Are you tired of me yammering about computer chips and how important they are? Too bad.

For a host of reasons, shortages of chips are limiting production of everything from cars to video game consoles and maybe airplanes(?!). Several big automakers, including Ford and Volkswagen, have slowed or temporarily stopped manufacturing because they couldn’t get the required computer chips.

Let me walk us through what’s happening, how this chip hiccup might affect what we buy and some advice on what people can do.

As I wrote earlier, computer chips are the essential electronic brains or digital memory in jet fighters, satellites, smartphones, refrigerators and more. Because making computer chips is complicated, it’s tricky for factories to respond quickly when demand suddenly increases or dips.

That became a problem during the pandemic. Drastic buying surges for some types of electronics, including laptops, printers and video game consoles, made it tough for companies to have enough materials and manufacturing capacity to keep up. That’s why you may have found it difficult or more expensive than you expected to buy a computer for your child’s school or a webcam to work from home.

But the shortage that struck first in consumer electronics has spread to other goods.


The New York Times’ reporters have been writing about the difficulty that automakers have had getting all of the computer chips they need.

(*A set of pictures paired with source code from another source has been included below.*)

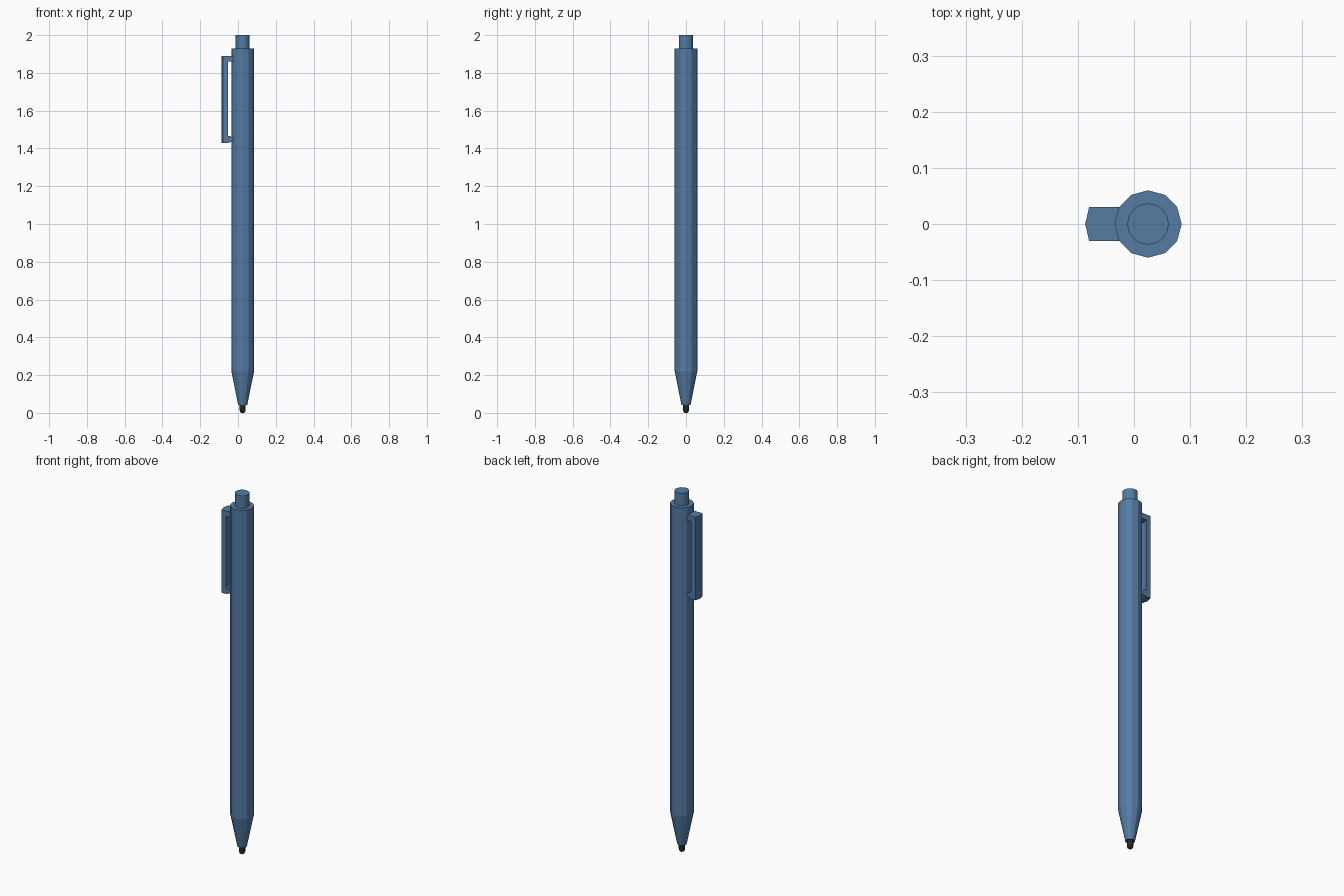
import bpy, bmesh, math

if "Cube" in bpy.data.objects:
    bpy.data.objects.remove(bpy.data.objects["Cube"])

CX = 0.025  # pen axis


def material(name, rgb):
    m = bpy.data.materials.new(name)
    m.diffuse_color = (*rgb, 1)
    m.use_nodes = True
    m.node_tree.nodes["Principled BSDF"].inputs["Base Color"].default_value = m.diffuse_color
    return m


blue = material("steel_blue", (0.09, 0.2, 0.37))
black = material("ink_black", (0.02, 0.02, 0.02))


def finish(bm, name, mat):
    bmesh.ops.recalc_face_normals(bm, faces=bm.faces)
    me = bpy.data.meshes.new(name)
    bm.to_mesh(me)
    bm.free()
    me.materials.append(mat)
    ob = bpy.data.objects.new(name, me)
    bpy.context.collection.objects.link(ob)
    return ob


def loft(name, rings, mat):
    """Join equal-length rings of points and cap both ends."""
    bm = bmesh.new()
    vs = [[bm.verts.new(p) for p in ring] for ring in rings]
    n = len(rings[0])
    for a, b in zip(vs, vs[1:]):
        for i in range(n):
            j = (i + 1) % n
            bm.faces.new((a[i], a[j], b[j], b[i]))
    bm.faces.new(vs[0])
    bm.faces.new(vs[-1])
    return finish(bm, name, mat)


def lathe(name, profile, sides, mat):
    rings = [[(CX + r * math.cos(math.tau * i / sides), r * math.sin(math.tau * i / sides), z)
              for i in range(sides)] for r, z in profile]
    return loft(name, rings, mat)


# Barrel with tapered nose
lathe("barrel", [(0.024, 0.042), (0.06, 0.22), (0.06, 1.93)], 12, blue)
# Push button
lathe("push_button", [(0.037, 1.92), (0.037, 2.0)], 16, blue)
# Writing tip
lathe("writing_tip", [(0.007, 0), (0.013, 0.005), (0.016, 0.014), (0.016, 0.05)], 12, black)

# Pocket clip: C-shaped side profile (x, z), swept across y with a central ridge
clip = [(-0.027, 1.89), (-0.08, 1.89), (-0.08, 1.43), (-0.05, 1.43), (-0.027, 1.44),
        (-0.027, 1.455), (-0.042, 1.466), (-0.053, 1.466), (-0.053, 1.86), (-0.027, 1.86)]
loft("pocket_clip", [[(x - shift, y, z) for x, z in clip]
                     for y, shift in ((-0.03, 0), (0, 0.007), (0.03, 0))], blue)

When a brief slowdown in car sales at the start of the pandemic boomeranged into a sales increase, automakers and their chip suppliers were caught off guard. Some chipmakers had already shifted their focus to the electronics industry.

The shortages for auto chips have now attracted the attention of government officials, and chipmakers are racing to respond. But it can take many months for a chip to go from raw materials to the final product.

Automakers’ pain trickles down to us, too. It could become harder to find the model you want or to buy it at a price you can stomach.

And now, perhaps, the chip shortages that first hit electronics, then moved on to cars, will whipsaw back into electronics. Stephen Baker, who tracks the consumer hardware industry for market research firm NPD Group, told me that the chip shortages are “a big deal.” He said it probably wouldn’t become easier to find the electronics that were already in high demand.

For shoppers, I’ll relay the wisdom of my colleagues: Be patient. You may have to shop around. And maybe try not to break anything important because it may be tougher than you expect to find a replacement. (I joked to a colleague about encasing my smartphone in Bubble Wrap. Maybe I wasn’t kidding?)

Let me leave you with an overarching question: Are our supply chains too fragile?

In the past year, we’ve seen bottlenecks for high-grade medical masks, computer chips, toilet paper and more. Maybe this crisis is an opportunity to reconsider the wisdom of having sprawling global networks of parts and slim quantities of products on hand — both of which leave little room for unpredictability.

We’ve seen the risks of this before, but there have simply been too many cost advantages to ditch our “just in time” manufacturing and retail economies. Maybe that calculation will change. As we’ve seen this year, when there is an inevitable big disruption, it means that we’re at the mercy of the cascading effects of supply hiccups.